What you need to do: The lines from the top of the material through the line with "rot = Vector((0, 0, 1)).rotation_difference(b" are to be set down exactly. Leave the pictures out.

Supplied records:
=-=-=
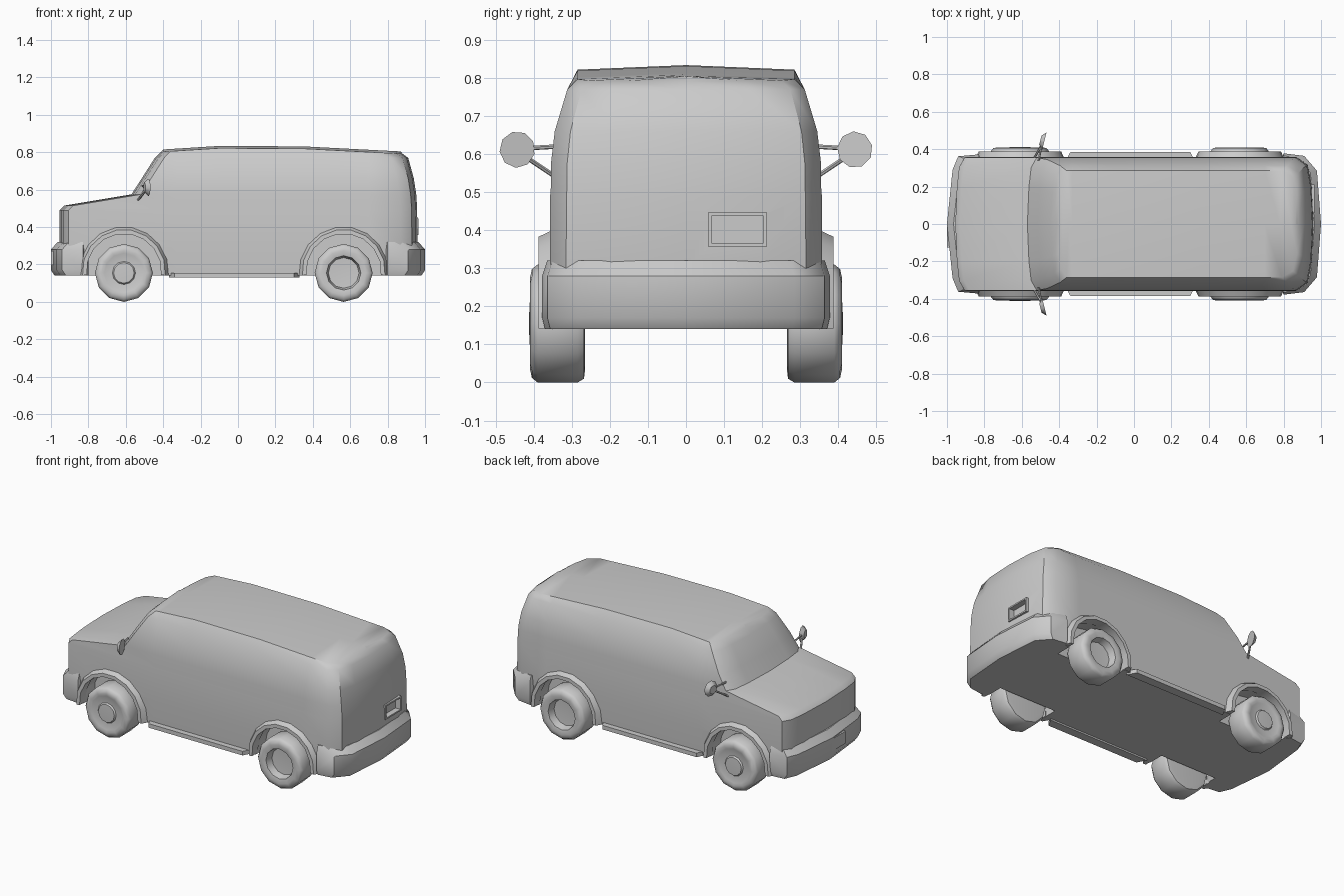
import bpy, bmesh, math
from mathutils import Vector, Matrix

if "Cube" in bpy.data.objects:
    bpy.data.objects.remove(bpy.data.objects["Cube"])


def finish(name, bm, angle=40):
    bmesh.ops.remove_doubles(bm, verts=bm.verts, dist=0.0005)
    bmesh.ops.recalc_face_normals(bm, faces=bm.faces)
    me = bpy.data.meshes.new(name)
    bm.to_mesh(me)
    bm.free()
    ob = bpy.data.objects.new(name, me)
    bpy.context.collection.objects.link(ob)
    smooth(ob, angle)
    return ob


def smooth(ob, angle):
    bpy.ops.object.select_all(action='DESELECT')
    ob.select_set(True)
    bpy.context.view_layer.objects.active = ob
    bpy.ops.object.shade_smooth_by_angle(angle=math.radians(angle))


def loft(name, rings, top=True, closed=False, angle=40):
    """Skin a list of closed point rings."""
    bm = bmesh.new()
    vs = [[bm.verts.new(p) for p in r] for r in rings]
    n = len(vs[0])
    pairs = list(zip(vs, vs[1:])) + ([(vs[-1], vs[0])] if closed else [])
    for a, b in pairs:
        for i in range(n):
            j = (i + 1) % n
            bm.faces.new((a[i], a[j], b[j], b[i]))
    if not closed:
        bm.faces.new(vs[0])
        if top:
            bm.faces.new(vs[-1])
    return finish(name, bm, angle)


def box(name, center, size):
    bm = bmesh.new()
    bmesh.ops.create_cube(bm, size=1)
    bmesh.ops.scale(bm, vec=size, verts=bm.verts)
    bmesh.ops.translate(bm, vec=center, verts=bm.verts)
    return finish(name, bm)


def rod(name, a, b, r1, r2=None, seg=6):
    a, b = Vector(a), Vector(b)
    bm = bmesh.new()
    bmesh.ops.create_cone(bm, cap_ends=True, segments=seg, radius1=r1,
                          radius2=r1 if r2 is None else r2, depth=(b - a).length)
    rot = Vector((0, 0, 1)).rotation_difference(b - a).to_matrix().to_4x4()
    bm.transform(Matrix.Translation((a + b) / 2) @ rot)
    return finish(name, bm)


def mirrored(half):
    return half + [(x, -y) for x, y in half[-2:0:-1]]


def clamp(t):
    return max(0, min(1, t))


def roof_drop(x):
    return 0.019 * clamp((-0.1 - x) / 0.3) + 0.03 * clamp((x - 0.3) / 0.58)


# Body shell: plan outlines stacked by height (z, front x, rear x, half width)
levels = [(.14, -.95, .93, .35), (.30, -.955, .96, .358), (.49, -.955, .958, .357),
          (.515, -.93, .957, .355), (.575, -.57, .953, .355), (.66, -.515, .94, .345),
          (.77, -.445, .91, .312), (.822, -.41, .88, .285), (.834, -.40, .87, 0)]
rings = []
for z, xf, xr, w in levels:
    half = [(xf, 0), (xf + .008, .55 * w), (xf + .02, .85 * w), (xf + .05, w),
            (-.33, w), (-.1, w), (.35, w), (.7, w),
            (xr - .09, w), (xr - .03, .88 * w), (xr - .008, .55 * w), (xr, 0)]
    rings.append([(x, y, z - (roof_drop(x) if z > .8 else 0)) for x, y in mirrored(half)])
body = loft("van_body", rings, top=False)

# Wheel wells and rear plate pocket cut from the body
WHEELS = {"front": -.61, "rear": .565}
cutters = [box("plate_cutter", (.98, .135, .402), (.1, .14, .075))]
for x in WHEELS.values():
    for s in (1, -1):
        cutters.append(rod("well_cutter", (x, s * .25, .165), (x, s * .5, .165), .203, seg=20))
bpy.context.view_layer.objects.active = body
for c in cutters:
    m = body.modifiers.new("cut", 'BOOLEAN')
    m.operation = 'DIFFERENCE'
    m.solver = 'EXACT'
    m.object = c
    bpy.context.view_layer.objects.active = body
    # cuts go before the smoothing modifier, if there is one
    bpy.ops.object.modifier_move_to_index(modifier=m.name, index=0)
    bpy.ops.object.modifier_apply(modifier=m.name)
for c in cutters:
    bpy.data.objects.remove(c)
smooth(body, 40)

# Bumpers: (z, inset)
for name, half in (("front_bumper", [(-1, 0), (-.97, .29), (-.94, .362), (-.83, .372), (-.80, .30), (-.80, 0)]),
                   ("rear_bumper", [(1, 0), (.978, .285), (.91, .364), (.80, .378), (.77, .30), (.77, 0)])):
    s = 1 if half[0][0] > 0 else -1
    rings = [[(x - s * d * (abs(x) > .9), y * (1 - d), z) for x, y in mirrored(half)]
             for z, d in ((.14, .02), (.17, 0), (.28, 0), (.32, .035))]
    loft(name, rings)

# Wheels: lathed profiles (radius, y)
tire = [(0, .27), (.12, .265), (.145, .268), (.155, .285), (.155, .39), (.143, .405), (.12, .41)]
hubs = {"front": [(.105, .405), (.062, .402), (.055, .411), (0, .413)],
        "rear": [(.092, .404), (.082, .36), (0, .355)]}
flare = [(.2, .33), (.2, .387), (.222, .387), (.24, .35)]
for end, cx in WHEELS.items():
    for side, s in (("left", 1), ("right", -1)):
        rings = []
        for r, y in tire + hubs[end]:
            rings.append([(cx + r * math.cos(k * math.pi / 6), s * y,
                           .155 + r * math.sin(k * math.pi / 6)) for k in range(12)])
        bm = bmesh.new()
        vs = [[bm.verts.new(p) for p in r] for r in rings]
        for a, b in zip(vs, vs[1:]):
            for i in range(12):
                j = (i + 1) % 12
                bm.faces.new((a[i], a[j], b[j], b[i]))
        finish(f"{end}_{side}_wheel", bm)
        # Arch flare swept around the wheel well
        arc = [math.radians(-6 + 192 * k / 9) for k in range(10)]
        loft(f"{end}_{side}_arch",
             [[(cx + r * math.cos(t), s * y, .165 + r * math.sin(t)) for r, y in flare] for t in arc])

# Running boards and mirrors
for side, s in (("left", 1), ("right", -1)):
    plan = [(-.37, .33), (-.34, .385), (.30, .385), (.33, .33)]
    loft(f"{side}_running_board", [[(x, s * y, z) for x, y in plan] for z in (.13, .155)])
    c = Vector((-.485, s * .445, .612))
    n = Vector((1, -s * .25, 0)).normalized()
    rod(f"{side}_mirror", c - n * .016, c + n * .006, .026, .048, seg=9)
    rod(f"{side}_mirror_upper_arm", (-.51, s * .34, .62), (-.492, s * .43, .615), .006)
    rod(f"{side}_mirror_lower_arm", (-.535, s * .35, .545), (-.495, s * .42, .592), .006)

# Rear plate frame and front plate
for z in (.362, .442):
    box("rear_plate_frame_rail", (.945, .135, z), (.04, .155, .009))
for y in (.062, .208):
    box("rear_plate_frame_post", (.945, y, .402), (.04, .009, .089))
box("front_plate", (-.99, -.06, .235), (.02, .13, .075))
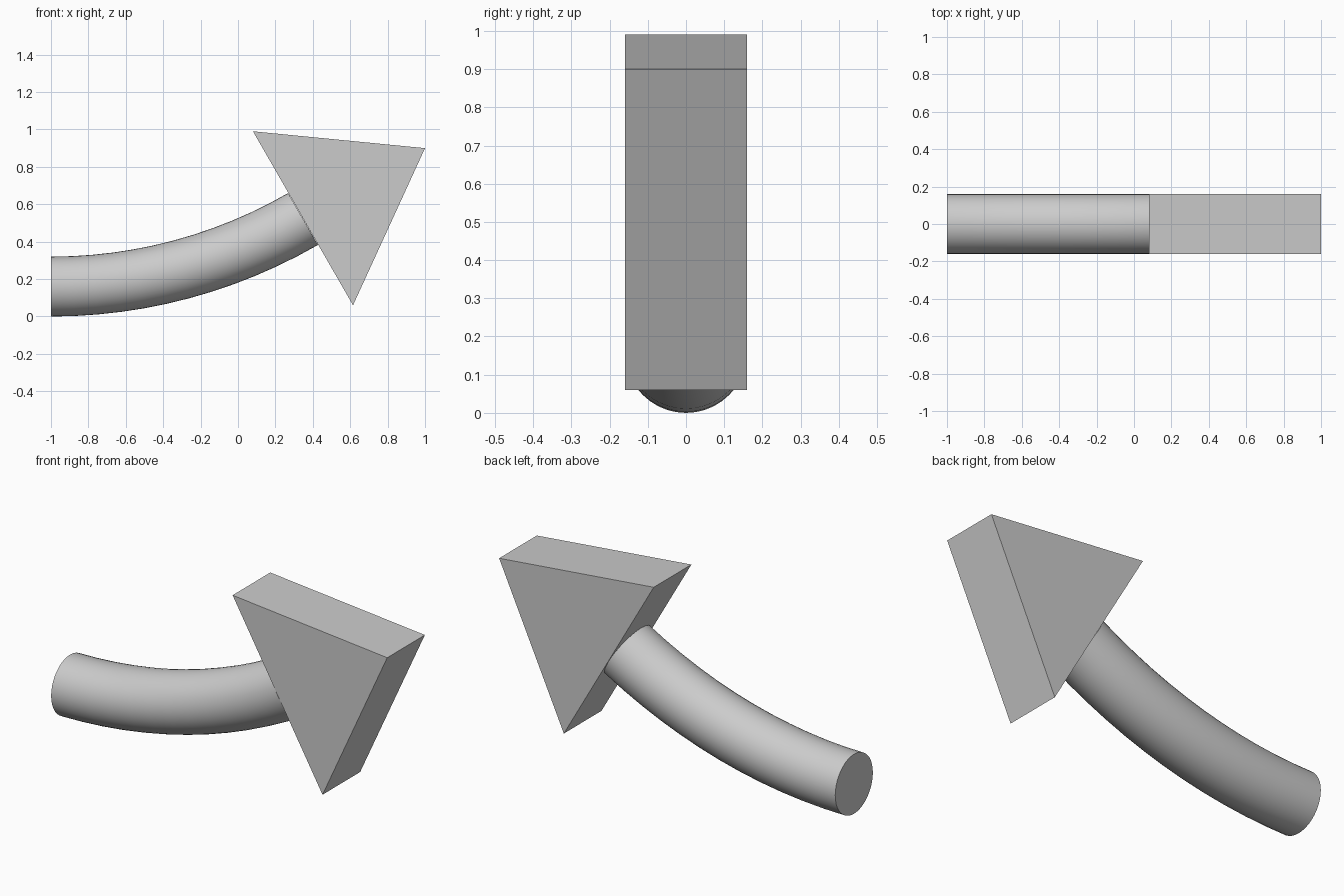
import bpy, bmesh
from math import sin, cos, pi, radians

if "Cube" in bpy.data.objects:
    bpy.data.objects.remove(bpy.data.objects["Cube"])

RADIUS = 0.16            # shaft radius and half the head thickness
BEND = radians(30)       # angle turned by the shaft
ARC = 1.3475 / sin(BEND) # bend radius of the shaft centre line
SIDES, STEPS = 40, 12


def finish(bm, name):
    bmesh.ops.recalc_face_normals(bm, faces=bm.faces)
    mesh = bpy.data.meshes.new(name)
    bm.to_mesh(mesh)
    bm.free()
    obj = bpy.data.objects.new(name, mesh)
    bpy.context.collection.objects.link(obj)
    return obj


# Curved round shaft: circle swept along an arc
bm = bmesh.new()
rings = []
for i in range(STEPS + 1):
    a = BEND * i / STEPS
    ring = []
    for j in range(SIDES):
        t = 2 * pi * j / SIDES
        r = ARC - RADIUS * sin(t)
        ring.append(bm.verts.new((-1 + r * sin(a), RADIUS * cos(t),
                                  RADIUS + ARC - r * cos(a))))
    rings.append(ring)
for r0, r1 in zip(rings, rings[1:]):
    for j in range(SIDES):
        k = (j + 1) % SIDES
        bm.faces.new((r0[j], r0[k], r1[k], r1[j]))
bm.faces.new(rings[0])
bm.faces.new(rings[-1])
shaft = finish(bm, "arrow_shaft")
bpy.context.view_layer.objects.active = shaft
shaft.select_set(True)
bpy.ops.object.shade_smooth_by_angle(angle=radians(35))

# Flat triangular head: profile extruded through the thickness
bm = bmesh.new()
profile = [(0.08, 0.99), (0.615, 0.06), (1.0, 0.90)]
face = bm.faces.new([bm.verts.new((x, -RADIUS, z)) for x, z in profile])
out = bmesh.ops.extrude_face_region(bm, geom=[face], use_keep_orig=True)
verts = [g for g in out["geom"] if isinstance(g, bmesh.types.BMVert)]
bmesh.ops.translate(bm, verts=verts, vec=(0, 2 * RADIUS, 0))
finish(bm, "arrow_head")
=-=-=
Exercise solution:
import bpy, bmesh, math
from mathutils import Vector, Matrix

if "Cube" in bpy.data.objects:
    bpy.data.objects.remove(bpy.data.objects["Cube"])


def finish(name, bm, angle=40):
    bmesh.ops.remove_doubles(bm, verts=bm.verts, dist=0.0005)
    bmesh.ops.recalc_face_normals(bm, faces=bm.faces)
    me = bpy.data.meshes.new(name)
    bm.to_mesh(me)
    bm.free()
    ob = bpy.data.objects.new(name, me)
    bpy.context.collection.objects.link(ob)
    smooth(ob, angle)
    return ob


def smooth(ob, angle):
    bpy.ops.object.select_all(action='DESELECT')
    ob.select_set(True)
    bpy.context.view_layer.objects.active = ob
    bpy.ops.object.shade_smooth_by_angle(angle=math.radians(angle))


def loft(name, rings, top=True, closed=False, angle=40):
    """Skin a list of closed point rings."""
    bm = bmesh.new()
    vs = [[bm.verts.new(p) for p in r] for r in rings]
    n = len(vs[0])
    pairs = list(zip(vs, vs[1:])) + ([(vs[-1], vs[0])] if closed else [])
    for a, b in pairs:
        for i in range(n):
            j = (i + 1) % n
            bm.faces.new((a[i], a[j], b[j], b[i]))
    if not closed:
        bm.faces.new(vs[0])
        if top:
            bm.faces.new(vs[-1])
    return finish(name, bm, angle)


def box(name, center, size):
    bm = bmesh.new()
    bmesh.ops.create_cube(bm, size=1)
    bmesh.ops.scale(bm, vec=size, verts=bm.verts)
    bmesh.ops.translate(bm, vec=center, verts=bm.verts)
    return finish(name, bm)


def rod(name, a, b, r1, r2=None, seg=6):
    a, b = Vector(a), Vector(b)
    bm = bmesh.new()
    bmesh.ops.create_cone(bm, cap_ends=True, segments=seg, radius1=r1,
                          radius2=r1 if r2 is None else r2, depth=(b - a).length)
    rot = Vector((0, 0, 1)).rotation_difference(b - a).to_matrix().to_4x4()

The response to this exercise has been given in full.